- **Rendered images with source text**

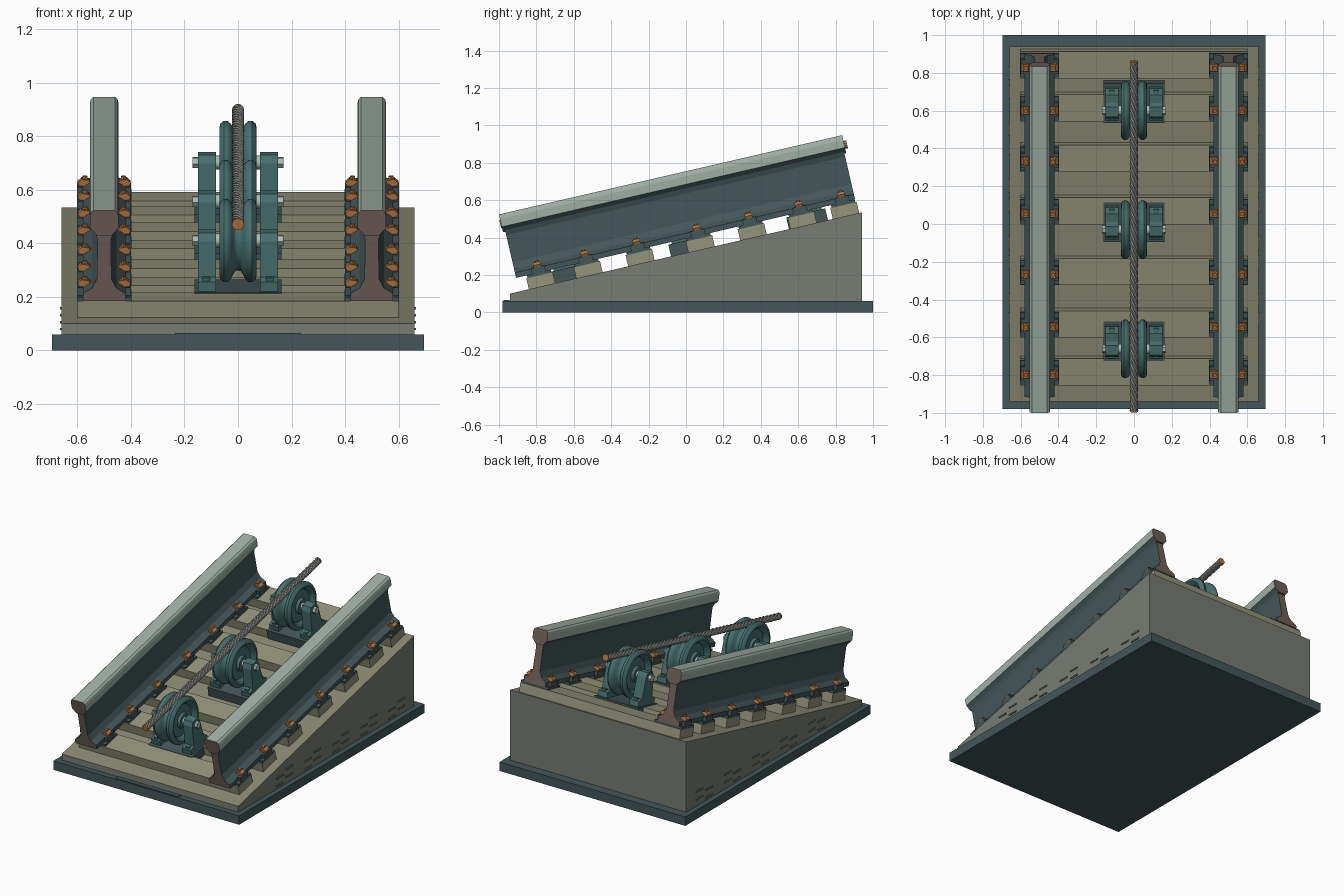
import bpy, bmesh, math
from mathutils import Matrix, Vector

cube = bpy.data.objects.get("Cube")
if cube:
    bpy.data.objects.remove(cube, do_unlink=True)


def material(name, hex_colour):
    def linear(c):
        c /= 255
        return c / 12.92 if c < 0.04045 else ((c + 0.055) / 1.055) ** 2.4
    rgba = [linear(c) for c in bytes.fromhex(hex_colour)] + [1]
    m = bpy.data.materials.new(name)
    m.use_nodes = True
    m.diffuse_color = rgba
    m.node_tree.nodes["Principled BSDF"].inputs["Base Color"].default_value = rgba
    return m


DARK = material("dark steel", "435659")
GREY = material("grey stone", "777C73")
WOOD = material("olive timber", "94937A")
DECK = material("olive deck", "8B8A72")
SHINE = material("polished rail", "A0B0A5")
RUST = material("rusty brown", "70605A")
TEAL = material("teal iron", "46706E")
COPPER = material("copper", "B5763F")
BRIGHT = material("pale steel", "AABDB3")
ROPE = material("rope wire", "A3A59D")

# Local frame of the incline: x across, y up the slope, z normal to the deck
TILT = math.radians(13)
SLOPE = Matrix.Translation((0, 0, 0.3175)) @ Matrix.Rotation(TILT, 4, 'X')


def emit(name, bm, mats, on_slope=True, smooth=False):
    bmesh.ops.recalc_face_normals(bm, faces=bm.faces)
    me = bpy.data.meshes.new(name)
    bm.to_mesh(me)
    bm.free()
    for m in mats:
        me.materials.append(m)
    ob = bpy.data.objects.new(name, me)
    bpy.context.collection.objects.link(ob)
    if on_slope:
        ob.matrix_world = SLOPE
    if smooth:
        bpy.ops.object.select_all(action='DESELECT')
        ob.select_set(True)
        bpy.context.view_layer.objects.active = ob
        bpy.ops.object.shade_smooth_by_angle(angle=math.radians(40))
    return ob


def box(bm, centre, size):
    mat = Matrix.Translation(centre) @ Matrix.Diagonal((*size, 1))
    bmesh.ops.create_cube(bm, size=1, matrix=mat)


def prism(bm, outline, place, start, end, cap=0):
    """Extrude a 2D outline; place(a, b, t) gives the 3D point."""
    rings = [[bm.verts.new(place(a, b, t)) for a, b in outline] for t in (start, end)]
    n = len(outline)
    for i in range(n):
        j = (i + 1) % n
        bm.faces.new((rings[0][i], rings[0][j], rings[1][j], rings[1][i]))
    for r in rings:
        bm.faces.new(r).material_index = cap


def rod_x(bm, x, y, z, radius, length, sides):
    mat = Matrix.Translation((x, y, z)) @ Matrix.Rotation(math.pi / 2, 4, 'Y')
    bmesh.ops.create_cone(bm, cap_ends=True, segments=sides, radius1=radius,
                          radius2=radius, depth=length, matrix=mat)


def mirrored(half):
    return half + [(-a, b) for a, b in reversed(half) if a]


# Base plate with a thin front strip
bm = bmesh.new()
box(bm, (0, 0.01, 0.03), (1.39, 1.98, 0.06))
box(bm, (0, -0.96, 0.062), (0.47, 0.03, 0.006))
emit("base_plate", bm, [DARK], False)

# Wedge with a coloured top deck
bm = bmesh.new()
wedge = [(-0.94, 0.06), (0.94, 0.06), (0.94, 0.535), (-0.94, 0.1005)]
prism(bm, wedge, lambda a, b, t: (t, a, b), -0.66, 0.66)
bm.normal_update()
bmesh.ops.recalc_face_normals(bm, faces=bm.faces)
for f in bm.faces:
    f.material_index = int(f.normal.z > 0.5)
emit("wedge", bm, [GREY, DECK], False)

# Small raised courses on the wedge sides
bm = bmesh.new()
for side in (-1, 1):
    for row in range(4):
        for col in range(5):
            y = -0.5 + col * 0.3 + (row % 2) * 0.1
            box(bm, (side * 0.662, y, 0.08 + row * 0.026), (0.008, 0.07, 0.009))
emit("side_courses", bm, [GREY], False)

# Sleepers
SLEEPERS = (-0.79, -0.53, -0.245, 0.085, 0.37, 0.645, 0.878)
bm = bmesh.new()
for u in SLEEPERS:
    box(bm, (0, u, 0.03), (1.2, 0.145, 0.064))
emit("sleepers", bm, [WOOD])

# Rails: foot and web, then the head with a polished crown
web = mirrored([(0.08, 0.075), (0.08, 0.103), (0.045, 0.125), (0.027, 0.16),
                (0.025, 0.31), (0.035, 0.34)])
head = mirrored([(0.026, 0.328), (0.053, 0.358), (0.054, 0.4), (0.05, 0.417), (0.04, 0.426)])
for side, label in ((-1, "right"), (1, "left")):
    def across(a, b, t):
        return (side * 0.5 + a, t, b)
    bm = bmesh.new()
    prism(bm, web, across, -0.915, 0.945, cap=1)
    emit(label + "_rail_web", bm, [DARK, RUST])
    bm = bmesh.new()
    prism(bm, head, across, -0.928, 0.955)
    bmesh.ops.recalc_face_normals(bm, faces=bm.faces)
    for f in bm.faces:
        if abs(f.normal.y) > 0.9:
            f.material_index = 2
        elif f.normal.z > -0.2:
            f.material_index = 1
    emit(label + "_rail_head", bm, [DARK, SHINE, RUST])

# Tie plates with shoulders, copper clips and bolt heads
plates, clips, bolts = bmesh.new(), bmesh.new(), bmesh.new()
clip = [(0.045, 0.112), (0.058, 0.128), (0.084, 0.132), (0.099, 0.118), (0.09, 0.1)]
for u in SLEEPERS:
    for x in (-0.5, 0.5):
        box(plates, (x, u, 0.068), (0.205, 0.13, 0.016))
        for s in (-1, 1):
            box(plates, (x + s * 0.09, u, 0.09), (0.022, 0.075, 0.032))
            prism(clips, clip, lambda a, b, t: (x + s * a, t, b), u - 0.02, u + 0.02)
            bmesh.ops.create_cone(bolts, cap_ends=True, segments=6, radius1=0.011,
                                  radius2=0.011, depth=0.012,
                                  matrix=Matrix.Translation((x + s * 0.072, u, 0.134)))
emit("tie_plates", plates, [DARK])
emit("rail_clips", clips, [COPPER])
emit("clip_bolts", bolts, [COPPER])

# Guide pulleys on pedestals
rim = [(-0.062, 0.0), (-0.062, 0.045), (-0.045, 0.052), (-0.04, 0.105), (-0.06, 0.115),
       (-0.07, 0.13), (-0.066, 0.146), (-0.053, 0.156), (-0.038, 0.155), (-0.026, 0.144),
       (-0.018, 0.126), (-0.01, 0.115), (0, 0.112)]
rim += [(-a, r) for a, r in reversed(rim[:-1])]
pedestal = [(0.088, 0.06), (0.088, 0.1), (0.055, 0.112), (0.042, 0.245), (0.026, 0.275)]
pedestal = mirrored(pedestal)
for i, u in enumerate((-0.623, 0.025, 0.672)):
    tag = ("lower", "middle", "upper")[i]
    # Grooved wheel
    bm = bmesh.new()
    vs = [bm.verts.new((a, u, 0.24 + r)) for a, r in rim]
    es = [bm.edges.new(p) for p in zip(vs, vs[1:])]
    bmesh.ops.spin(bm, geom=vs + es, cent=(0, u, 0.24), axis=(1, 0, 0),
                   angle=math.tau, steps=40, use_duplicate=False)
    bmesh.ops.remove_doubles(bm, verts=bm.verts, dist=0.0002)
    emit(tag + "_pulley", bm, [TEAL], smooth=True)
    # Base and pedestals
    bm = bmesh.new()
    box(bm, (0, u, 0.032), (0.325, 0.214, 0.066))
    emit(tag + "_pulley_base", bm, [DARK])
    bm = bmesh.new()
    for s in (-1, 1):
        prism(bm, pedestal, lambda a, b, t: (s * t, u + a, b), 0.082, 0.15)
        for v in (-0.069, 0.069):
            box(bm, (s * 0.118, u + v, 0.106), (0.028, 0.024, 0.016))
    emit(tag + "_pedestals", bm, [TEAL])
    # Axle, collars and end nuts
    bm = bmesh.new()
    rod_x(bm, 0, u, 0.24, 0.015, 0.32, 16)
    for s in (-1, 1):
        rod_x(bm, s * 0.159, u, 0.24, 0.022, 0.022, 6)
        rod_x(bm, s * 0.073, u, 0.24, 0.026, 0.02, 16)
    emit(tag + "_axle", bm, [BRIGHT], smooth=True)

# Haulage rope of six twisted strands round a core
START, END, ROPE_W = -0.929, 0.966, 0.373
STEPS, SIDES, TURNS = 110, 6, 8
bm = bmesh.new()
for k in range(6):
    prev = None
    for i in range(STEPS + 1):
        t = i / STEPS
        a = math.tau * (k / 6 + TURNS * t)
        c = Vector((0.0145 * math.cos(a), START + (END - START) * t,
                    ROPE_W + 0.0145 * math.sin(a)))
        ring = [bm.verts.new(c + Vector((0.0085 * math.cos(b), 0, 0.0085 * math.sin(b))))
                for b in (a + math.tau * j / SIDES for j in range(SIDES))]
        if prev:
            for j in range(SIDES):
                n = (j + 1) % SIDES
                bm.faces.new((prev[j], prev[n], ring[n], ring[j]))
        prev = ring
emit("rope_strands", bm, [ROPE], smooth=True)

# Copper rope ends
bm = bmesh.new()
for u in (START, END):
    mat = Matrix.Translation((0, u, ROPE_W)) @ Matrix.Rotation(math.pi / 2, 4, 'X')
    bmesh.ops.create_cone(bm, cap_ends=True, segments=18, radius1=0.0225,
                          radius2=0.0225, depth=0.008, matrix=mat)
emit("rope_ends", bm, [COPPER])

- **REQUIREMENT**
Make an exact copy of the records from their first line through the line containing "return c / 12.92", both ends included, with the pictures omitted.

- **EXERCISE RESPONSE**
import bpy, bmesh, math
from mathutils import Matrix, Vector

cube = bpy.data.objects.get("Cube")
if cube:
    bpy.data.objects.remove(cube, do_unlink=True)


def material(name, hex_colour):
    def linear(c):
        c /= 255
        return c / 12.92 if c < 0.04045 else ((c + 0.055) / 1.055) ** 2.4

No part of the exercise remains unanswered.